◆ Your goal
Return the data exactly, apart from leaving out the pictures.

:: Provided data ::

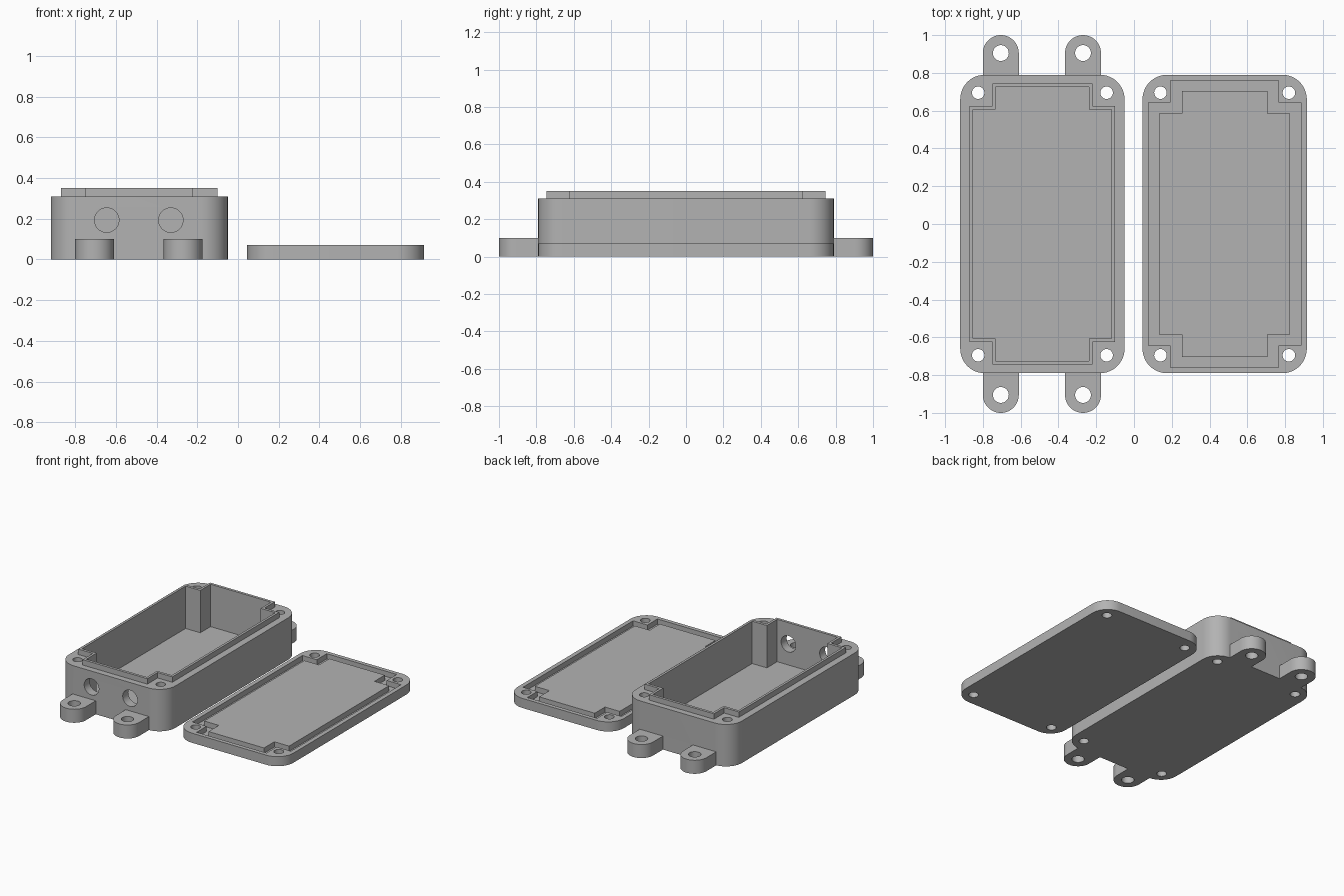
import bpy, bmesh, math

cube = bpy.data.objects.get("Cube")
if cube:
    bpy.data.objects.remove(cube, do_unlink=True)

grey = bpy.data.materials.new("plain grey")
grey.use_nodes = True
colour = (0.45, 0.45, 0.45, 1)
grey.diffuse_color = colour
grey.node_tree.nodes["Principled BSDF"].inputs["Base Color"].default_value = colour


def prism(name, outline, z0, z1):
    """Extrude a counter-clockwise outline from z0 to z1."""
    bm = bmesh.new()
    low = [bm.verts.new((x, y, z0)) for x, y in outline]
    high = [bm.verts.new((x, y, z1)) for x, y in outline]
    bm.faces.new(low[::-1])
    bm.faces.new(high)
    n = len(low)
    for i in range(n):
        j = (i + 1) % n
        bm.faces.new((low[i], low[j], high[j], high[i]))
    mesh = bpy.data.meshes.new(name)
    bm.to_mesh(mesh)
    bm.free()
    mesh.materials.append(grey)
    obj = bpy.data.objects.new(name, mesh)
    bpy.context.collection.objects.link(obj)
    return obj


def arc(cx, cy, r, start, end, steps):
    angles = [math.radians(start + (end - start) * i / steps) for i in range(steps + 1)]
    return [(cx + r * math.cos(a), cy + r * math.sin(a)) for a in angles]


def circle(cx, cy, r):
    return arc(cx, cy, r, 0, 360, 40)[:-1]


def rounded(cx, hx, hy, r):
    points = []
    for k, (sx, sy) in enumerate([(1, 1), (-1, 1), (-1, -1), (1, -1)]):
        points += arc(cx + sx * (hx - r), sy * (hy - r), r, 90 * k, 90 * k + 90, 12)
    return points


def notched(cx, hx, hy, n):
    """Rectangle with a square notch at each corner."""
    a, b = hx - n, hy - n
    quarter = [(hx, b), (a, b), (a, hy)]
    points = quarter + [(-x, y) for x, y in quarter[::-1]]
    points += [(-x, -y) for x, y in points]
    return [(cx + x, y) for x, y in points]


def combine(obj, other, operation):
    mod = obj.modifiers.new(operation, "BOOLEAN")
    mod.operation = operation
    mod.solver = "EXACT"
    mod.object = other
    bpy.context.view_layer.objects.active = obj
    bpy.ops.object.modifier_apply(modifier=mod.name)
    bpy.data.objects.remove(other, do_unlink=True)


def screw_holes(obj, cx):
    for sx in (-1, 1):
        for sy in (-1, 1):
            cutter = prism("cutter", circle(cx + sx * 0.34, sy * 0.695, 0.033), -0.1, 0.5)
            combine(obj, cutter, "DIFFERENCE")


def finish(obj):
    bpy.ops.object.select_all(action="DESELECT")
    obj.select_set(True)
    bpy.context.view_layer.objects.active = obj
    bpy.ops.object.shade_smooth_by_angle(angle=math.radians(30))


# Box body with raised lip
BOX_X, LID_X = -0.485, 0.48
HX, HY, R = 0.435, 0.79, 0.13
box = prism("box_body", rounded(BOX_X, HX, HY, R), 0, 0.31)
combine(box, prism("lip", notched(BOX_X, 0.385, 0.745, 0.12), 0.2, 0.35), "UNION")

# Mounting tabs at both ends
for x in (-0.705, -0.27):
    for sy in (1, -1):
        tab = arc(x, 0.905, 0.095, 0, 180, 24) + [(x - 0.095, 0.755), (x + 0.095, 0.755)]
        if sy < 0:
            tab = [(px, -py) for px, py in tab[::-1]]
        combine(box, prism("tab", tab, 0, 0.1), "UNION")
        combine(box, prism("cutter", circle(x, sy * 0.905, 0.042), -0.1, 0.2), "DIFFERENCE")

# Cavity, leaving square screw posts in the corners
combine(box, prism("cutter", notched(BOX_X, 0.367, 0.725, 0.12), 0.037, 0.6), "DIFFERENCE")
screw_holes(box, BOX_X)

# Two cable holes through the front wall
for x in (-0.645, -0.33):
    drill = prism("cutter", circle(0, 0, 0.06), -0.1, 0.1)
    drill.rotation_euler.x = math.pi / 2
    drill.location = (x, -0.76, 0.193)
    bpy.context.view_layer.update()
    combine(box, drill, "DIFFERENCE")
finish(box)

# Lid with a groove that receives the lip
lid = prism("lid", rounded(LID_X, HX, HY, R), 0, 0.071)
groove = prism("groove", notched(LID_X, 0.403, 0.76, 0.117), 0.032, 0.2)
core = prism("groove_core", notched(LID_X, 0.347, 0.705, 0.12), 0, 0.3)
combine(groove, core, "DIFFERENCE")
combine(lid, groove, "DIFFERENCE")
screw_holes(lid, LID_X)
finish(lid)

:::

◆ Solved exercise
import bpy, bmesh, math

cube = bpy.data.objects.get("Cube")
if cube:
    bpy.data.objects.remove(cube, do_unlink=True)

grey = bpy.data.materials.new("plain grey")
grey.use_nodes = True
colour = (0.45, 0.45, 0.45, 1)
grey.diffuse_color = colour
grey.node_tree.nodes["Principled BSDF"].inputs["Base Color"].default_value = colour


def prism(name, outline, z0, z1):
    """Extrude a counter-clockwise outline from z0 to z1."""
    bm = bmesh.new()
    low = [bm.verts.new((x, y, z0)) for x, y in outline]
    high = [bm.verts.new((x, y, z1)) for x, y in outline]
    bm.faces.new(low[::-1])
    bm.faces.new(high)
    n = len(low)
    for i in range(n):
        j = (i + 1) % n
        bm.faces.new((low[i], low[j], high[j], high[i]))
    mesh = bpy.data.meshes.new(name)
    bm.to_mesh(mesh)
    bm.free()
    mesh.materials.append(grey)
    obj = bpy.data.objects.new(name, mesh)
    bpy.context.collection.objects.link(obj)
    return obj


def arc(cx, cy, r, start, end, steps):
    angles = [math.radians(start + (end - start) * i / steps) for i in range(steps + 1)]
    return [(cx + r * math.cos(a), cy + r * math.sin(a)) for a in angles]


def circle(cx, cy, r):
    return arc(cx, cy, r, 0, 360, 40)[:-1]


def rounded(cx, hx, hy, r):
    points = []
    for k, (sx, sy) in enumerate([(1, 1), (-1, 1), (-1, -1), (1, -1)]):
        points += arc(cx + sx * (hx - r), sy * (hy - r), r, 90 * k, 90 * k + 90, 12)
    return points


def notched(cx, hx, hy, n):
    """Rectangle with a square notch at each corner."""
    a, b = hx - n, hy - n
    quarter = [(hx, b), (a, b), (a, hy)]
    points = quarter + [(-x, y) for x, y in quarter[::-1]]
    points += [(-x, -y) for x, y in points]
    return [(cx + x, y) for x, y in points]


def combine(obj, other, operation):
    mod = obj.modifiers.new(operation, "BOOLEAN")
    mod.operation = operation
    mod.solver = "EXACT"
    mod.object = other
    bpy.context.view_layer.objects.active = obj
    bpy.ops.object.modifier_apply(modifier=mod.name)
    bpy.data.objects.remove(other, do_unlink=True)


def screw_holes(obj, cx):
    for sx in (-1, 1):
        for sy in (-1, 1):
            cutter = prism("cutter", circle(cx + sx * 0.34, sy * 0.695, 0.033), -0.1, 0.5)
            combine(obj, cutter, "DIFFERENCE")


def finish(obj):
    bpy.ops.object.select_all(action="DESELECT")
    obj.select_set(True)
    bpy.context.view_layer.objects.active = obj
    bpy.ops.object.shade_smooth_by_angle(angle=math.radians(30))


# Box body with raised lip
BOX_X, LID_X = -0.485, 0.48
HX, HY, R = 0.435, 0.79, 0.13
box = prism("box_body", rounded(BOX_X, HX, HY, R), 0, 0.31)
combine(box, prism("lip", notched(BOX_X, 0.385, 0.745, 0.12), 0.2, 0.35), "UNION")

# Mounting tabs at both ends
for x in (-0.705, -0.27):
    for sy in (1, -1):
        tab = arc(x, 0.905, 0.095, 0, 180, 24) + [(x - 0.095, 0.755), (x + 0.095, 0.755)]
        if sy < 0:
            tab = [(px, -py) for px, py in tab[::-1]]
        combine(box, prism("tab", tab, 0, 0.1), "UNION")
        combine(box, prism("cutter", circle(x, sy * 0.905, 0.042), -0.1, 0.2), "DIFFERENCE")

# Cavity, leaving square screw posts in the corners
combine(box, prism("cutter", notched(BOX_X, 0.367, 0.725, 0.12), 0.037, 0.6), "DIFFERENCE")
screw_holes(box, BOX_X)

# Two cable holes through the front wall
for x in (-0.645, -0.33):
    drill = prism("cutter", circle(0, 0, 0.06), -0.1, 0.1)
    drill.rotation_euler.x = math.pi / 2
    drill.location = (x, -0.76, 0.193)
    bpy.context.view_layer.update()
    combine(box, drill, "DIFFERENCE")
finish(box)

# Lid with a groove that receives the lip
lid = prism("lid", rounded(LID_X, HX, HY, R), 0, 0.071)
groove = prism("groove", notched(LID_X, 0.403, 0.76, 0.117), 0.032, 0.2)
core = prism("groove_core", notched(LID_X, 0.347, 0.705, 0.12), 0, 0.3)
combine(groove, core, "DIFFERENCE")
combine(lid, groove, "DIFFERENCE")
screw_holes(lid, LID_X)
finish(lid)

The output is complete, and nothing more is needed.